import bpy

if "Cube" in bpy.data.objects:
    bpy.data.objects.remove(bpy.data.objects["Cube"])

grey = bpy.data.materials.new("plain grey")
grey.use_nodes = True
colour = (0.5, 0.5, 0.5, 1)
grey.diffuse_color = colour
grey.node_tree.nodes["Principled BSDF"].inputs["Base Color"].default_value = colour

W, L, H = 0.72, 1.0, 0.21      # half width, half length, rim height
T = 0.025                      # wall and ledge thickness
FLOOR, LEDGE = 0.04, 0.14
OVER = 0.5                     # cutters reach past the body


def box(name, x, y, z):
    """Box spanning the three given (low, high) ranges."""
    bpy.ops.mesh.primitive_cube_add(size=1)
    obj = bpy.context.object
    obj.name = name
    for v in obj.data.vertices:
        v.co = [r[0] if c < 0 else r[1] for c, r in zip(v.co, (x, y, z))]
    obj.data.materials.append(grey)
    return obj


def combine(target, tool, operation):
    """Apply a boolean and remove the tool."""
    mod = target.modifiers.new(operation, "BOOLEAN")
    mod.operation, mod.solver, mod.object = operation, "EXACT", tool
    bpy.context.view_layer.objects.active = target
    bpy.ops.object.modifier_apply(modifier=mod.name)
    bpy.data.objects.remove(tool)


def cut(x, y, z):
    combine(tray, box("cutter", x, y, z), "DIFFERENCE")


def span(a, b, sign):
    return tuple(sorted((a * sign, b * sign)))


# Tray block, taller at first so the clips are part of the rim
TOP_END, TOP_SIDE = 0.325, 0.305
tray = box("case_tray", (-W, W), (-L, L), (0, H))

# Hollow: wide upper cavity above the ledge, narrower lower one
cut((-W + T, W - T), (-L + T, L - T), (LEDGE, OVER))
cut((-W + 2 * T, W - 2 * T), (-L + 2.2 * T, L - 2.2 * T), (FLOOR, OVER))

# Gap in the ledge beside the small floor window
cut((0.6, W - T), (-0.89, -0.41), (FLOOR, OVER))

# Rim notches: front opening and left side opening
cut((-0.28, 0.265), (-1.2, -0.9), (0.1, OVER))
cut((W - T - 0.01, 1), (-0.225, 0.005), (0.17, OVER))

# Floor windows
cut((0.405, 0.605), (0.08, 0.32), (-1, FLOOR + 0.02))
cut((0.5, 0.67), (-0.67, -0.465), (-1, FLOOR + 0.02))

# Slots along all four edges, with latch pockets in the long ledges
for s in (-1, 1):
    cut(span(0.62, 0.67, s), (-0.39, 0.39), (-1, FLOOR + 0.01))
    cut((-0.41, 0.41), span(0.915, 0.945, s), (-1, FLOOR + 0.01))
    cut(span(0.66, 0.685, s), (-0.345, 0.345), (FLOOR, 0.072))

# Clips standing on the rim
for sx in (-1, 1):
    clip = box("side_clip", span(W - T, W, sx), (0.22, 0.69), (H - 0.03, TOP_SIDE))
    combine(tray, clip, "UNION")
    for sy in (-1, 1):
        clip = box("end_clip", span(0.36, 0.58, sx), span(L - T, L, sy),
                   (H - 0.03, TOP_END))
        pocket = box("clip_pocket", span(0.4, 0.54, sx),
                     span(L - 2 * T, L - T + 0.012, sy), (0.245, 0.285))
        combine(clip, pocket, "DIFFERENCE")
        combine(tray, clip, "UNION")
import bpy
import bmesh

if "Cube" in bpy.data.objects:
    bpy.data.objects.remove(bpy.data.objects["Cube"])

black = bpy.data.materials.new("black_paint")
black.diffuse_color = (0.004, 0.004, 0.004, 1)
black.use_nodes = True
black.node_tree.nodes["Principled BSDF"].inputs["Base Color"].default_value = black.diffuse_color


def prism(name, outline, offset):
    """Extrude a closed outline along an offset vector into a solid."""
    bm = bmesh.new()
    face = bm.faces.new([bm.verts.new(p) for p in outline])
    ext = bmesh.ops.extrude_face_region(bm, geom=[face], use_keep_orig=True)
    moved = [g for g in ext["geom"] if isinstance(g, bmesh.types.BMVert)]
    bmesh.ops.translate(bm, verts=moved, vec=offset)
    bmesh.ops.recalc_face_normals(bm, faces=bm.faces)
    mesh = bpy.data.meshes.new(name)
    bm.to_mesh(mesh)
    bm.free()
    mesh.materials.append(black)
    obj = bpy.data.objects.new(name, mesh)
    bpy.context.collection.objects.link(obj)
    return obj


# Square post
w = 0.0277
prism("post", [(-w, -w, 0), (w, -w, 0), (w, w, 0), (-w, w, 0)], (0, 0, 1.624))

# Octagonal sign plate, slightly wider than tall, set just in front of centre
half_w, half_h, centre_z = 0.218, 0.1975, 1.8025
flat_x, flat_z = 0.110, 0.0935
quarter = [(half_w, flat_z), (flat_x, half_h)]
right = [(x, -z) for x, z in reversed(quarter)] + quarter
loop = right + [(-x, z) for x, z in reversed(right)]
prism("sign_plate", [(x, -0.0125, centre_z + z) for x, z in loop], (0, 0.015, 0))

● **REQUIREMENT**
All entries must be repeated exactly.

● **SOLUTION FOR THIS PROBLEM**
import bpy

if "Cube" in bpy.data.objects:
    bpy.data.objects.remove(bpy.data.objects["Cube"])

grey = bpy.data.materials.new("plain grey")
grey.use_nodes = True
colour = (0.5, 0.5, 0.5, 1)
grey.diffuse_color = colour
grey.node_tree.nodes["Principled BSDF"].inputs["Base Color"].default_value = colour

W, L, H = 0.72, 1.0, 0.21      # half width, half length, rim height
T = 0.025                      # wall and ledge thickness
FLOOR, LEDGE = 0.04, 0.14
OVER = 0.5                     # cutters reach past the body


def box(name, x, y, z):
    """Box spanning the three given (low, high) ranges."""
    bpy.ops.mesh.primitive_cube_add(size=1)
    obj = bpy.context.object
    obj.name = name
    for v in obj.data.vertices:
        v.co = [r[0] if c < 0 else r[1] for c, r in zip(v.co, (x, y, z))]
    obj.data.materials.append(grey)
    return obj


def combine(target, tool, operation):
    """Apply a boolean and remove the tool."""
    mod = target.modifiers.new(operation, "BOOLEAN")
    mod.operation, mod.solver, mod.object = operation, "EXACT", tool
    bpy.context.view_layer.objects.active = target
    bpy.ops.object.modifier_apply(modifier=mod.name)
    bpy.data.objects.remove(tool)


def cut(x, y, z):
    combine(tray, box("cutter", x, y, z), "DIFFERENCE")


def span(a, b, sign):
    return tuple(sorted((a * sign, b * sign)))


# Tray block, taller at first so the clips are part of the rim
TOP_END, TOP_SIDE = 0.325, 0.305
tray = box("case_tray", (-W, W), (-L, L), (0, H))

# Hollow: wide upper cavity above the ledge, narrower lower one
cut((-W + T, W - T), (-L + T, L - T), (LEDGE, OVER))
cut((-W + 2 * T, W - 2 * T), (-L + 2.2 * T, L - 2.2 * T), (FLOOR, OVER))

# Gap in the ledge beside the small floor window
cut((0.6, W - T), (-0.89, -0.41), (FLOOR, OVER))

# Rim notches: front opening and left side opening
cut((-0.28, 0.265), (-1.2, -0.9), (0.1, OVER))
cut((W - T - 0.01, 1), (-0.225, 0.005), (0.17, OVER))

# Floor windows
cut((0.405, 0.605), (0.08, 0.32), (-1, FLOOR + 0.02))
cut((0.5, 0.67), (-0.67, -0.465), (-1, FLOOR + 0.02))

# Slots along all four edges, with latch pockets in the long ledges
for s in (-1, 1):
    cut(span(0.62, 0.67, s), (-0.39, 0.39), (-1, FLOOR + 0.01))
    cut((-0.41, 0.41), span(0.915, 0.945, s), (-1, FLOOR + 0.01))
    cut(span(0.66, 0.685, s), (-0.345, 0.345), (FLOOR, 0.072))

# Clips standing on the rim
for sx in (-1, 1):
    clip = box("side_clip", span(W - T, W, sx), (0.22, 0.69), (H - 0.03, TOP_SIDE))
    combine(tray, clip, "UNION")
    for sy in (-1, 1):
        clip = box("end_clip", span(0.36, 0.58, sx), span(L - T, L, sy),
                   (H - 0.03, TOP_END))
        pocket = box("clip_pocket", span(0.4, 0.54, sx),
                     span(L - 2 * T, L - T + 0.012, sy), (0.245, 0.285))
        combine(clip, pocket, "DIFFERENCE")
        combine(tray, clip, "UNION")
import bpy
import bmesh

if "Cube" in bpy.data.objects:
    bpy.data.objects.remove(bpy.data.objects["Cube"])

black = bpy.data.materials.new("black_paint")
black.diffuse_color = (0.004, 0.004, 0.004, 1)
black.use_nodes = True
black.node_tree.nodes["Principled BSDF"].inputs["Base Color"].default_value = black.diffuse_color


def prism(name, outline, offset):
    """Extrude a closed outline along an offset vector into a solid."""
    bm = bmesh.new()
    face = bm.faces.new([bm.verts.new(p) for p in outline])
    ext = bmesh.ops.extrude_face_region(bm, geom=[face], use_keep_orig=True)
    moved = [g for g in ext["geom"] if isinstance(g, bmesh.types.BMVert)]
    bmesh.ops.translate(bm, verts=moved, vec=offset)
    bmesh.ops.recalc_face_normals(bm, faces=bm.faces)
    mesh = bpy.data.meshes.new(name)
    bm.to_mesh(mesh)
    bm.free()
    mesh.materials.append(black)
    obj = bpy.data.objects.new(name, mesh)
    bpy.context.collection.objects.link(obj)
    return obj


# Square post
w = 0.0277
prism("post", [(-w, -w, 0), (w, -w, 0), (w, w, 0), (-w, w, 0)], (0, 0, 1.624))

# Octagonal sign plate, slightly wider than tall, set just in front of centre
half_w, half_h, centre_z = 0.218, 0.1975, 1.8025
flat_x, flat_z = 0.110, 0.0935
quarter = [(half_w, flat_z), (flat_x, half_h)]
right = [(x, -z) for x, z in reversed(quarter)] + quarter
loop = right + [(-x, z) for x, z in reversed(right)]
prism("sign_plate", [(x, -0.0125, centre_z + z) for x, z in loop], (0, 0.015, 0))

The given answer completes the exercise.